Tottenham Hotspur narrowly missed the top four last season and took archrivals Arsenal all the way to the last day of term neck and neck.
However, whilst Spurs didn’t quite make it for this season’s Champions League, they certainly belong in the continent’s most elite competition – in fat if they played in pretty much any other league in Europe they would be in the Champions League year in year out. Here are five solid reasons Tottenham belong in the Champions League…
1) Squad Quality
It’s difficult to compare the squads of the 32 teams involved in the Champions League this term with Tottenham’s squad in terms of quality but the most obvious and fairest way of judging is on the overall value of the players. The average value of a Champions League club’s squad is £265.75 million – Real Madrid have the most expensive squad at £513.48 million worth of players and FC Viktoria Pizen have the lowest value at just £18 million.
Tottenham’s overall squad value is £275 million, which actually means they’ve got more quality in their squad than 23 out of the 32 teams. They would sit 10th in the valuations league ahead of last season’s finalists Borussia Dortmund and behind Italian champions Juventus.
2) Player Quality
Meanwhile, judging the overall squad values could potentially be overlooking the fact that many clubs require only one or two world class players and the other squad members and perhaps even 10 out of the starting XI on any given Champions League night are not even close to being considered world class. How do you judge world class is another valid question but again valuation is a fairly accurate barometer of quality. So, how about if we consider any player valued above £25 million to be of world-class quality?
How many players worth over £25 million does the average Champions League club have their squad? Well, the current reining champions Bayern Munich have 9 players valued over £25 million but 15 of the 32 clubs in this season’s competition don’t have a single world-class player worth over £25 million. The overall average across the 32 teams is 1.6 world-class players. Tottenham have two in Roberto Soldado and Erik Lamela both valued at £26.5 million.
Valuation is only one way to assess the overall quality of a squad, however – there are also other gauges such as how many senior internationals a squad has. Barcelona, for example, have 18 senior internationals in their squad but the actual average number of senior international players per club is 13. Spurs have 16 senior international players in their squad.

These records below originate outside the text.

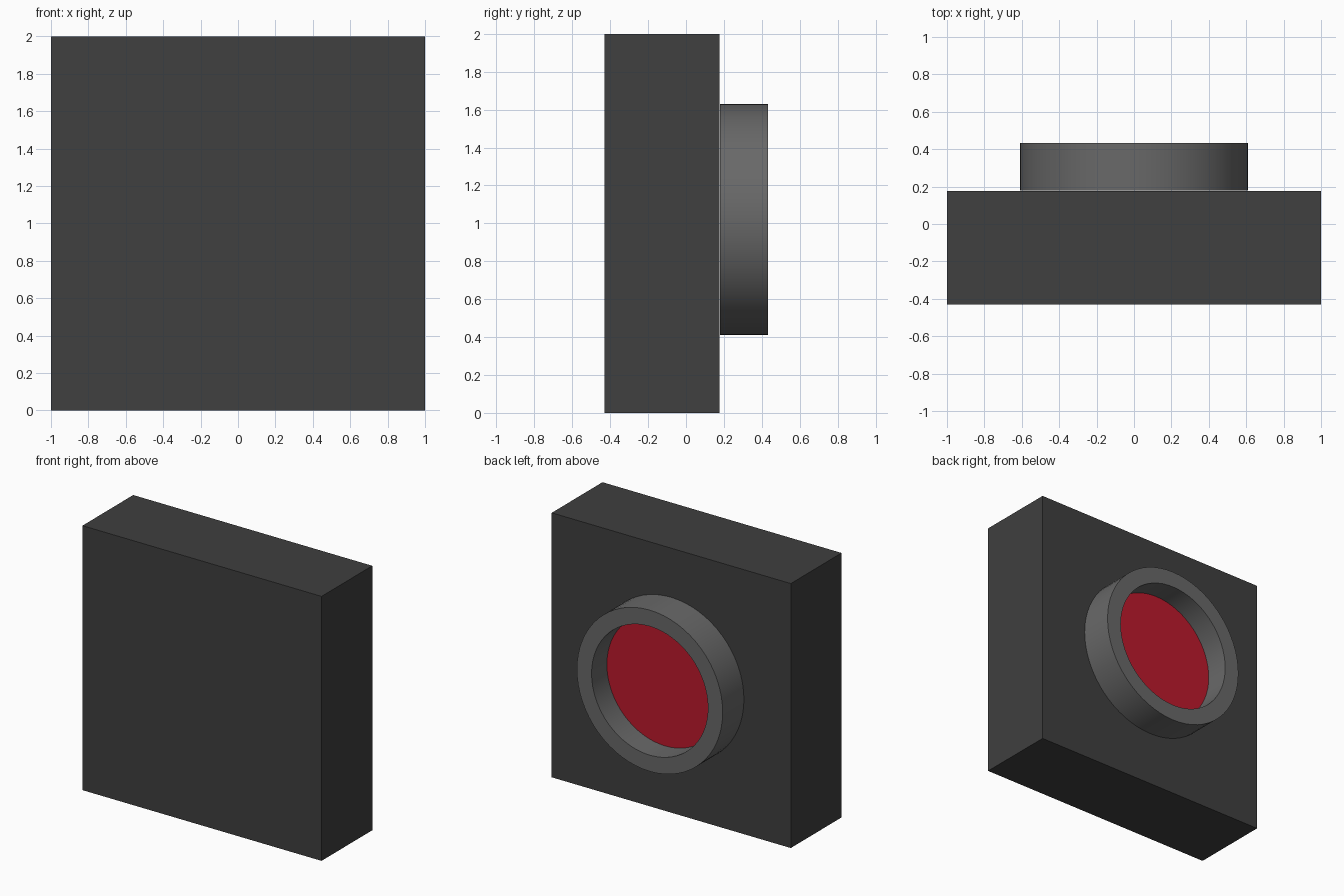
import bpy, bmesh
from math import cos, sin, tau, radians

if "Cube" in bpy.data.objects:
    bpy.data.objects.remove(bpy.data.objects["Cube"])

CENTRE_Z = 1.02
SEGMENTS = 64


def paint(obj, name, colour):
    mat = bpy.data.materials.new(name)
    mat.diffuse_color = (*colour, 1)
    mat.use_nodes = True
    mat.node_tree.nodes["Principled BSDF"].inputs["Base Color"].default_value = mat.diffuse_color
    obj.data.materials.append(mat)


def lathe(name, profile, closed):
    """Revolve (radius, y) points about the y axis through the lens centre."""
    bm = bmesh.new()
    rings = []
    for r, y in profile:
        rings.append([bm.verts.new((r * cos(tau * i / SEGMENTS), y,
                                    CENTRE_Z + r * sin(tau * i / SEGMENTS)))
                      for i in range(SEGMENTS)])
    pairs = list(zip(rings, rings[1:]))
    if closed:
        pairs.append((rings[-1], rings[0]))
    else:
        bm.faces.new(rings[0])
        bm.faces.new(rings[-1])
    for a, b in pairs:
        for i in range(SEGMENTS):
            j = (i + 1) % SEGMENTS
            bm.faces.new((a[i], a[j], b[j], b[i]))
    bmesh.ops.recalc_face_normals(bm, faces=bm.faces)
    mesh = bpy.data.meshes.new(name)
    bm.to_mesh(mesh)
    bm.free()
    obj = bpy.data.objects.new(name, mesh)
    bpy.context.collection.objects.link(obj)
    bpy.ops.object.select_all(action='DESELECT')
    obj.select_set(True)
    bpy.context.view_layer.objects.active = obj
    bpy.ops.object.shade_smooth_by_angle(angle=radians(30))
    return obj


# Square housing block
bpy.ops.mesh.primitive_cube_add(size=1, location=(0, -0.127, 1))
housing = bpy.context.object
housing.name = "housing"
housing.scale = (2, 0.606, 2)
bpy.ops.object.transform_apply(location=False, rotation=False, scale=True)
paint(housing, "dark_grey", (0.05, 0.05, 0.05))

# Raised round rim on the back
rim = lathe("lens_rim", [(0.61, 0.179), (0.61, 0.433), (0.487, 0.433), (0.487, 0.179)], True)
paint(rim, "mid_grey", (0.14, 0.14, 0.14))

# Red lens recessed inside the rim
lens = lathe("red_lens", [(0.487, 0.179), (0.487, 0.25)], False)
paint(lens, "red", (0.5, 0.01, 0.025))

So, that’s the squad quality but what about the quality of the manager? Many clubs can have a great squad of players but if they don’t have the right mastermind behind them, they don’t get very far. How do you judge a manager though when they’re all different ages and in different leagues? By their career win percentage is how.
For example, Bayern Munich’s new coach Pep Guardiola has the highest win percentage of 73.4% wins in his career. But, Real Sociedad manager Jagoba Arrasate’s win percentage is just 31.5%. The average manager in the Champions League has a career win percentage of 52% wins – Andre Villas-Boas has 60% wins across his career so far.
Okay so you’ve got the right players and the right manager but how do you assess whether they can hold their own in the Champions League? You can’t really test it out on goals because all the leagues in Europe are not of the same quality or quantity in terms of games so how do you do it? Well, how about looking at the average possession stats per game. That’s a fairly good indicator of whether a team is holding their own or being played off the pitch.
Bayern Munich take the highest average possession per game of all with 65% share of possession whilst Steau Bucharest average the lowest possession share on average at just 34.5%. Tottenham are actually the second highest in the Premier League in terms of possession with 59.9% on average.
Overall, I have absolutely no doubt that Tottenham have the quality in their squad as well as the strength and depth required to go the distance as they have enough world class players to compete in the competition as well as a top notch manager and are more than capable of matching any team on their day.
Their only downfall is playing in the best league on the continent where so many teams fight for Champions League places, that’s the only real difference between Tottenham and the 32 teams involved in the Champions League. If Tottenham were in La Liga, they'd be in the Champions League. If they played in Serie A, they'd be in the Champions League - if they played in the Bundesliga, the SPL, the Primeira Liga, Ligue 1, the Super Lig - if they played in any other league in Europe, they'd be in the Champions League.
Spurs are officially ranked by UEFA as the 17th best club in Europe - there are no less than 17 clubs involved in the Champions League this season ranked below Spurs by the Champions League's own authority system, including last season's finalists Dortmund in 18th. The only club above them in UEFA's rankings not involved in the Champions League this season is Valencia (ranked 8th). Several other clubs who are domestic champions are below Spurs including Ajax, Paris Saint-Germain, Juventus, Olympiacos, and Galatasaray to name but a few.
image: © Jan S0L0